The main reason Jenny McCarthy's book really spoke to me was because she talked about healing her son's autism. Healing...not curing...people with autism is a powerful idea. Autism may be reversible in some kids, when treated early and aggressively (why it works with some and not others remains a mystery). For four years, I worked closely with three kids in particular who were labeled as having "high-functioning autism." Those kids struggled almost constantly to navigate life, their families struggled (all three sets of parents are now divorced...some from a second marriage), and I struggled to teach them. There were improvements made...some more than others....but the road was long and difficult every day, sometimes every hour. A notebook currently resides in my attic of one little boy's (not so little now as he entered the seventh grade this year) journal to me about his daily fight with the demons of autism that resided in his head. It is powerful writing...sometimes spoken in jibberish or pictures...that demonstrates the neurological warfare that is autism

So what's the point of this post (other than to confirm my nerd status by writing a book report by choice). I am not proposing that you need to place a check in the mail to Cure Autism Now or begin researching a cure for autism in your basement. I am not speaking out against vaccines, preservatives, environmental toxins, or mercury levels (although I do have opinions on all of these....most of which were different just three years ago). I am encouraging you to educate yourself because autism is not the vision portrayed by Dustin Hoffman in "Rain Man" anymore....it is an issue deeply affecting our society.

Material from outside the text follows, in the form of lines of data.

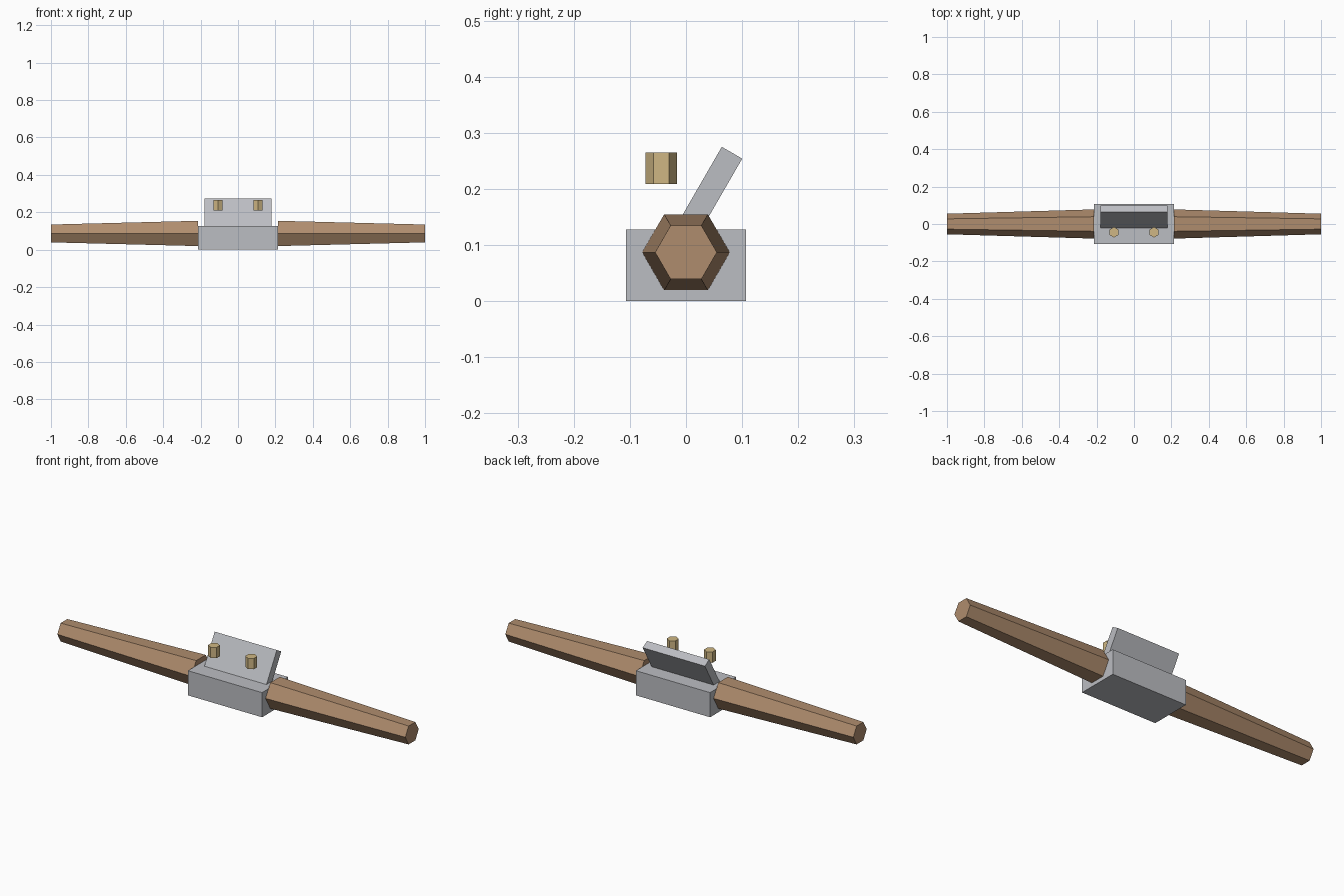
import bpy
from math import radians, sin, cos

default = bpy.data.objects.get("Cube")
if default:
    bpy.data.objects.remove(default, do_unlink=True)


def material(name, rgb):
    mat = bpy.data.materials.new(name)
    mat.use_nodes = True
    color = (*rgb, 1)
    mat.diffuse_color = color
    mat.node_tree.nodes["Principled BSDF"].inputs["Base Color"].default_value = color
    return mat


wood = material("warm wood", (0.43, 0.265, 0.155))
metal = material("light grey metal", (0.50, 0.51, 0.54))
brass = material("pale brass", (0.62, 0.47, 0.23))


def finish(name, mat):
    obj = bpy.context.object
    obj.name = name
    obj.data.materials.append(mat)
    return obj


def box(name, size, center, mat, tilt=0):
    bpy.ops.mesh.primitive_cube_add(size=1, location=center, rotation=(tilt, 0, 0))
    obj = finish(name, mat)
    obj.scale = size
    return obj


def hex_rod(name, r1, r2, length, center, mat, turn=0):
    bpy.ops.mesh.primitive_cone_add(vertices=6, radius1=r1, radius2=r2, depth=length,
                                    location=center, rotation=(0, turn, 0))
    return finish(name, mat)


# Central metal block
BLOCK_HALF = 0.213
box("center_block", (2 * BLOCK_HALF, 0.213, 0.128), (0, 0, 0.064), metal)

# Plate leaning back, with its foot sunk into the block
lean = radians(30)
length = 0.21
box("leaning_plate", (0.357, 0.042, length),
    (0, 0.082 - sin(lean) * length / 2, 0.2645 - cos(lean) * length / 2), metal, -lean)

# Tapered handles and small pegs on both sides
for side, label in ((1, "left"), (-1, "right")):
    hex_rod(label + "_handle", 0.078, 0.055, 1 - BLOCK_HALF,
            (side * (1 + BLOCK_HALF) / 2, 0, 0.087), wood, side * radians(90))
    hex_rod(label + "_peg", 0.028, 0.028, 0.056, (side * 0.107, -0.044, 0.237), brass)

Oh yeah...and read the book. It was good. I liked it.

The End.

4 comments:

margk said...

As a mother of two boys, I will tell you that I have paid very close attention to autism over the past 6 years. I may sound ignorant, but I do not believe in the flu shot. We delayed our second son's vaccinations and through my own research and visits with the nutritionist, I believe a lot of us are causing our own health problems by not being informed of the foods we eat/feed our children. I asked our doctor recently what her theory was on why the numbers are so high and she said that autism was always there, it was just diagnosed incorrectly. I think that is completely bogus. The medical community needs to wake up and start listening to the mothers/scientists/nutrionists. I hate to be paranoid, but I will breathe a sigh of relief when Nicholas reaches his 3rd birthday.

Phillips Family said...

Great points, Margaret! I do not think that the main reason there has been an increase in autism is because of faulty diagnosis either. I totally believe in the mind/gut connection (what we eat affects our brain and health) and really am starting to pay very close attention to the things in our food.

Kelly said...

Having a boy has made me much more aware of anything in the media that is autism related. It's very strange that the #s are so high for boys. I've seen Jenny McCarthy on several shows promoting the book and have been very impressed with her honesty and passion.

I haven't researched enough of the information to have a real educated opinion on the causes. Sadly, the more I read the more worried I become. So, I'm trying to find that balance of being aware/educated and making good decisons for my son, but at the same time, not living in fear.

I'm stressed just saying it! :)

Kelli said...

It's interesting to me that so many more boys are affected by autism than girls. Is there a reason?